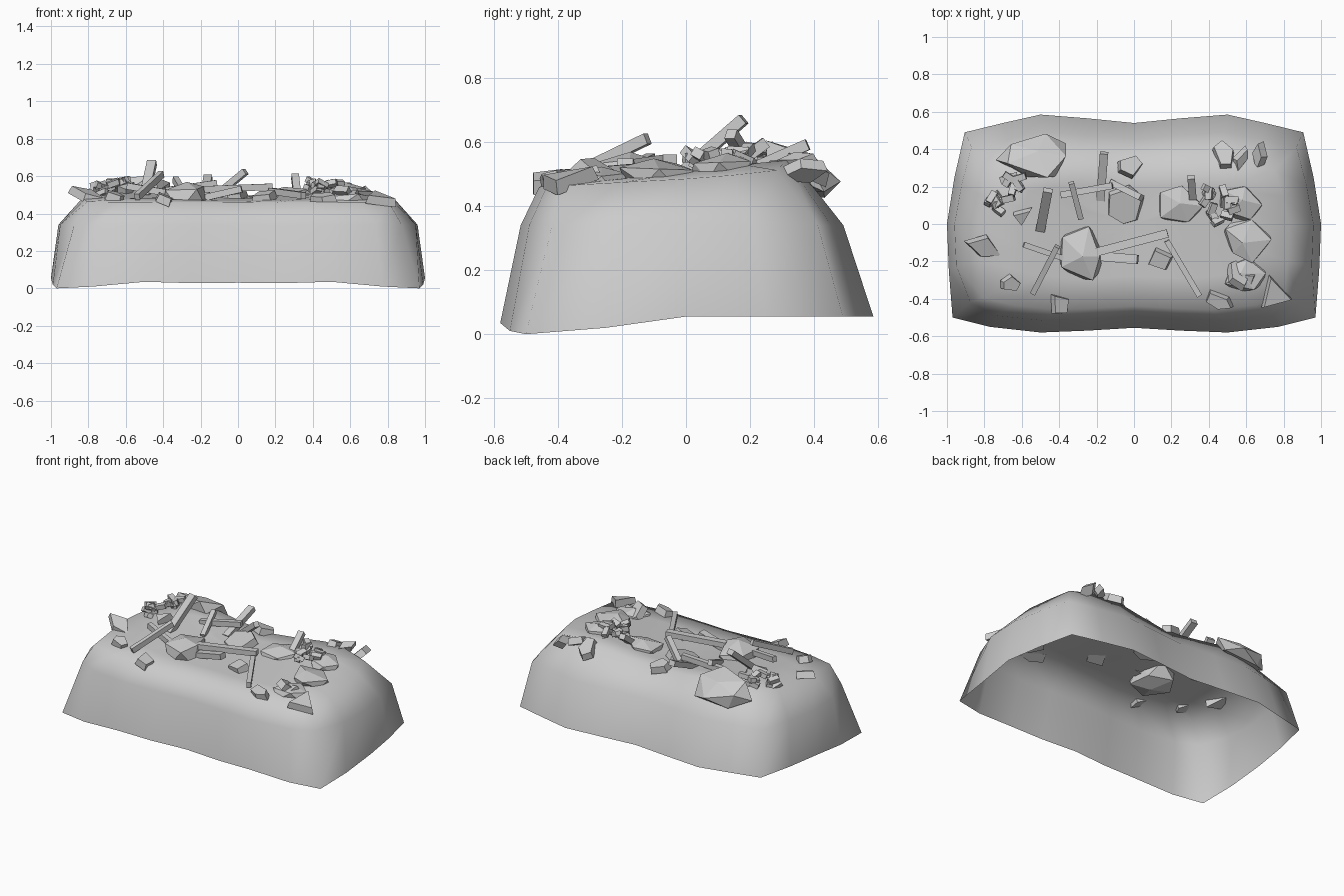
import bpy, bmesh, random
from math import radians, cos, sin, pi, exp
from mathutils import Vector

if "Cube" in bpy.data.objects:
    bpy.data.objects.remove(bpy.data.objects["Cube"])

random.seed(4)


def top_z(x, y):
    """Height of the mound's crown: rises to the back, dips at mid length."""
    t = min(max((y + 0.45) / 0.78, 0), 1)
    hump = exp(-((abs(x) - 0.5) / 0.27) ** 2)
    z = 0.46 + 0.03 * t + 0.06 * t * hump
    if y > 0.33:
        z -= (y - 0.33) * 1.2
    return z


def make_object(name, bm, smooth=False):
    bmesh.ops.recalc_face_normals(bm, faces=bm.faces)
    mesh = bpy.data.meshes.new(name)
    bm.to_mesh(mesh)
    bm.free()
    for p in mesh.polygons:
        p.use_smooth = smooth
    ob = bpy.data.objects.new(name, mesh)
    bpy.context.collection.objects.link(ob)
    return ob


# Mound: open-bottomed shell lofted from a wavy outline (x, y, z), mirrored in x
half = [(0, -.555, .03), (.25, -.57, .028), (.5, -.58, .035), (.77, -.55, .01),
        (.97, -.5, 0), (.99, -.25, .02), (1, 0, .055), (.96, .25, .055),
        (.905, .49, .055), (.7, .54, .055), (.5, .585, .055), (.25, .565, .055),
        (0, .54, .055)]
outline = half + [(-x, y, z) for x, y, z in half[-2:0:-1]]
bm = bmesh.new()
rings = []
# x scale, front y scale, back y scale, fixed height (None = crown height)
for i, (sx, sf, sb, h) in enumerate([(1, 1, 1, 0), (.96, .89, .84, .34),
                                     (.83, .79, .58, None), (.62, .5, .36, None),
                                     (.3, .2, .15, None)]):
    ring = []
    for x, y, z in outline:
        px, py = x * sx, y * (sf if y < 0 else sb)
        if i == 1 and abs(x) > .9 and y < -.4:  # front corners lean further in
            px, py = px * .94, py * .94
        pz = z if i == 0 else h if h else top_z(px, py)
        ring.append(bm.verts.new((px, py, pz)))
    rings.append(ring)
n = len(outline)
for a, b in zip(rings, rings[1:]):
    for i in range(n):
        j = (i + 1) % n
        bm.faces.new((a[i], a[j], b[j], b[i]))
centre = bm.verts.new((0, 0, top_z(0, 0)))
for i in range(n):
    bm.faces.new((rings[-1][i], rings[-1][(i + 1) % n], centre))
mound = make_object("mound", bm, True)
if sum(p.normal.z for p in mound.data.polygons) < 0:
    mound.data.flip_normals()


def rock(name, x, y, w, d, h, lift=0.0, tilt=(0, 0)):
    """Faceted boulder: hull of jittered points spread over an ellipsoid."""
    bm = bmesh.new()
    bmesh.ops.create_icosphere(bm, subdivisions=1, radius=.5)
    for v in bm.verts:
        v.co += Vector([random.uniform(-.09, .09) for _ in range(3)])
        v.co.z = min(v.co.z, .38)
    bmesh.ops.scale(bm, vec=(w * 1.05, d * 1.05, h * 1.2), verts=bm.verts)
    ob = make_object(name, bm)
    ob.location = (x, y, top_z(x, y) + lift)
    ob.rotation_euler = (radians(tilt[0]), radians(tilt[1]), 0)


def plank(name, p, q, za, zb, w=.035, t=.035):
    """Box beam between two plan points, ends lifted za and zb above the crown."""
    a = Vector((*p, top_z(*p) + za))
    b = Vector((*q, top_z(*q) + zb))
    bm = bmesh.new()
    bmesh.ops.create_cube(bm, size=1)
    bmesh.ops.scale(bm, vec=((b - a).length, w, t), verts=bm.verts)
    ob = make_object(name, bm)
    ob.location = (a + b) / 2
    d = b - a
    yaw = -Vector((1, 0)).angle_signed(d.xy)
    pitch = -Vector((d.xy.length, 0)).angle_signed(Vector((d.xy.length, d.z)))
    ob.rotation_euler = (0, -pitch, yaw)


def shard(name, x, y, w, d, sides, yaw, tilt, thick=.045, lift=.015):
    """Broken slab: irregular polygon with thickness, tilted on the crown."""
    bm = bmesh.new()
    vs = []
    for i in range(sides):
        a = 2 * pi * (i + random.uniform(-.2, .2)) / sides
        vs.append(bm.verts.new((cos(a) * w * .55, sin(a) * d * .55, -thick / 2)))
    f = bm.faces.new(vs)
    ext = bmesh.ops.extrude_face_region(bm, geom=[f])
    top = [v for v in ext["geom"] if isinstance(v, bmesh.types.BMVert)]
    bmesh.ops.translate(bm, vec=(0, 0, thick), verts=top)
    bmesh.ops.scale(bm, vec=(.88, .88, 1), verts=top)
    ob = make_object(name, bm)
    ob.location = (x, y, top_z(x, y) + lift)
    ob.rotation_euler = (radians(tilt[0]), radians(tilt[1]), radians(yaw))


# Half-buried boulders
for i, r in enumerate([(-.54, .36, .38, .28, .13, .0, (-28, 0)),
                       (-.28, -.16, .25, .28, .19, .0),
                       (.60, -.08, .24, .25, .13, -.01),
                       (.24, .10, .23, .20, .12, -.01),
                       (.59, -.28, .22, .20, .12, -.01),
                       (.58, .11, .20, .20, .12, -.01)]):
    rock(f"boulder_{i + 1}", *r)

# Fallen beams
for i, b in enumerate([((-.59, -.11), (-.33, -.20), .05, .02, .03),
                       ((-.54, -.37), (-.41, -.12), .02, .115, .03),
                       ((-.20, -.15), (.18, -.05), .05, .06, .045),
                       ((.175, -.09), (.35, -.385), .04, .03, .03),
                       ((-.18, .13), (-.16, .38), -.01, .15, .045),
                       ((-.50, -.03), (-.46, .18), -.02, .14, .05),
                       ((-.335, .22), (-.285, .03), .06, .0, .03),
                       ((-.39, .155), (-.115, .205), .0, .07, .035),
                       ((-.12, .22), (.04, .14), .0, .14, .035),
                       ((.305, .25), (.315, .13), .08, .0, .04),
                       ((-.21, -.17), (.02, -.19), .0, .06, .05)]):
    plank(f"beam_{i + 1}", *b[:4], w=b[4])

# Broken slabs: x, y, width, depth, sides, yaw, tilt
for i, s in enumerate([(-.80, -.12, .21, .11, 4, -20, (10, 20)),
                       (-.66, -.32, .10, .09, 5, 10, (15, 15)),
                       (-.40, -.43, .11, .12, 4, 45, (20, 12)),
                       (-.02, .31, .13, .12, 5, 0, (-15, 10)),
                       (-.05, .10, .20, .20, 6, 20, (12, -10)),
                       (.14, -.19, .13, .12, 4, 20, (10, -15)),
                       (.45, -.41, .16, .08, 5, -25, (20, 0)),
                       (.75, -.37, .18, .20, 3, 90, (10, -12)),
                       (.48, .37, .11, .16, 5, 15, (-25, 10)),
                       (.57, .35, .06, .13, 4, -20, (10, 30)),
                       (.67, .36, .07, .15, 4, -15, (15, -40)),
                       (.56, -.27, .12, .17, 5, 0, (-30, 25)),
                       (.61, -.30, .10, .07, 4, 30, (10, -20)),
                       (-.60, .04, .13, .08, 3, 35, (15, -20))]):
    shard(f"slab_{i + 1}", *s)

# Two heaps of loose bricks
for k, (cx, cy) in enumerate([(-.69, .16), (.46, .10)]):
    for i in range(15):
        x = cx + random.uniform(-.085, .085)
        y = cy + random.uniform(-.09, .09)
        bm = bmesh.new()
        bmesh.ops.create_cube(bm, size=1)
        bmesh.ops.scale(bm, vec=(.065, .035, .03), verts=bm.verts)
        ob = make_object(f"brick_{k + 1}_{i + 1}", bm)
        ob.location = (x, y, top_z(x, y) + random.uniform(.005, .05))
        ob.rotation_euler = [random.uniform(-.5, .5), random.uniform(-.5, .5),
                             random.uniform(0, pi)]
+ + +
* _INSTRUCTIONS TO FOLLOW_
Word for word, restate the lines from the first line of the material through the line containing "mesh = bpy.data.meshes.new(name)", with the pictures left out.

* _OUTPUT OF THE TASK_
import bpy, bmesh, random
from math import radians, cos, sin, pi, exp
from mathutils import Vector

if "Cube" in bpy.data.objects:
    bpy.data.objects.remove(bpy.data.objects["Cube"])

random.seed(4)


def top_z(x, y):
    """Height of the mound's crown: rises to the back, dips at mid length."""
    t = min(max((y + 0.45) / 0.78, 0), 1)
    hump = exp(-((abs(x) - 0.5) / 0.27) ** 2)
    z = 0.46 + 0.03 * t + 0.06 * t * hump
    if y > 0.33:
        z -= (y - 0.33) * 1.2
    return z


def make_object(name, bm, smooth=False):
    bmesh.ops.recalc_face_normals(bm, faces=bm.faces)
    mesh = bpy.data.meshes.new(name)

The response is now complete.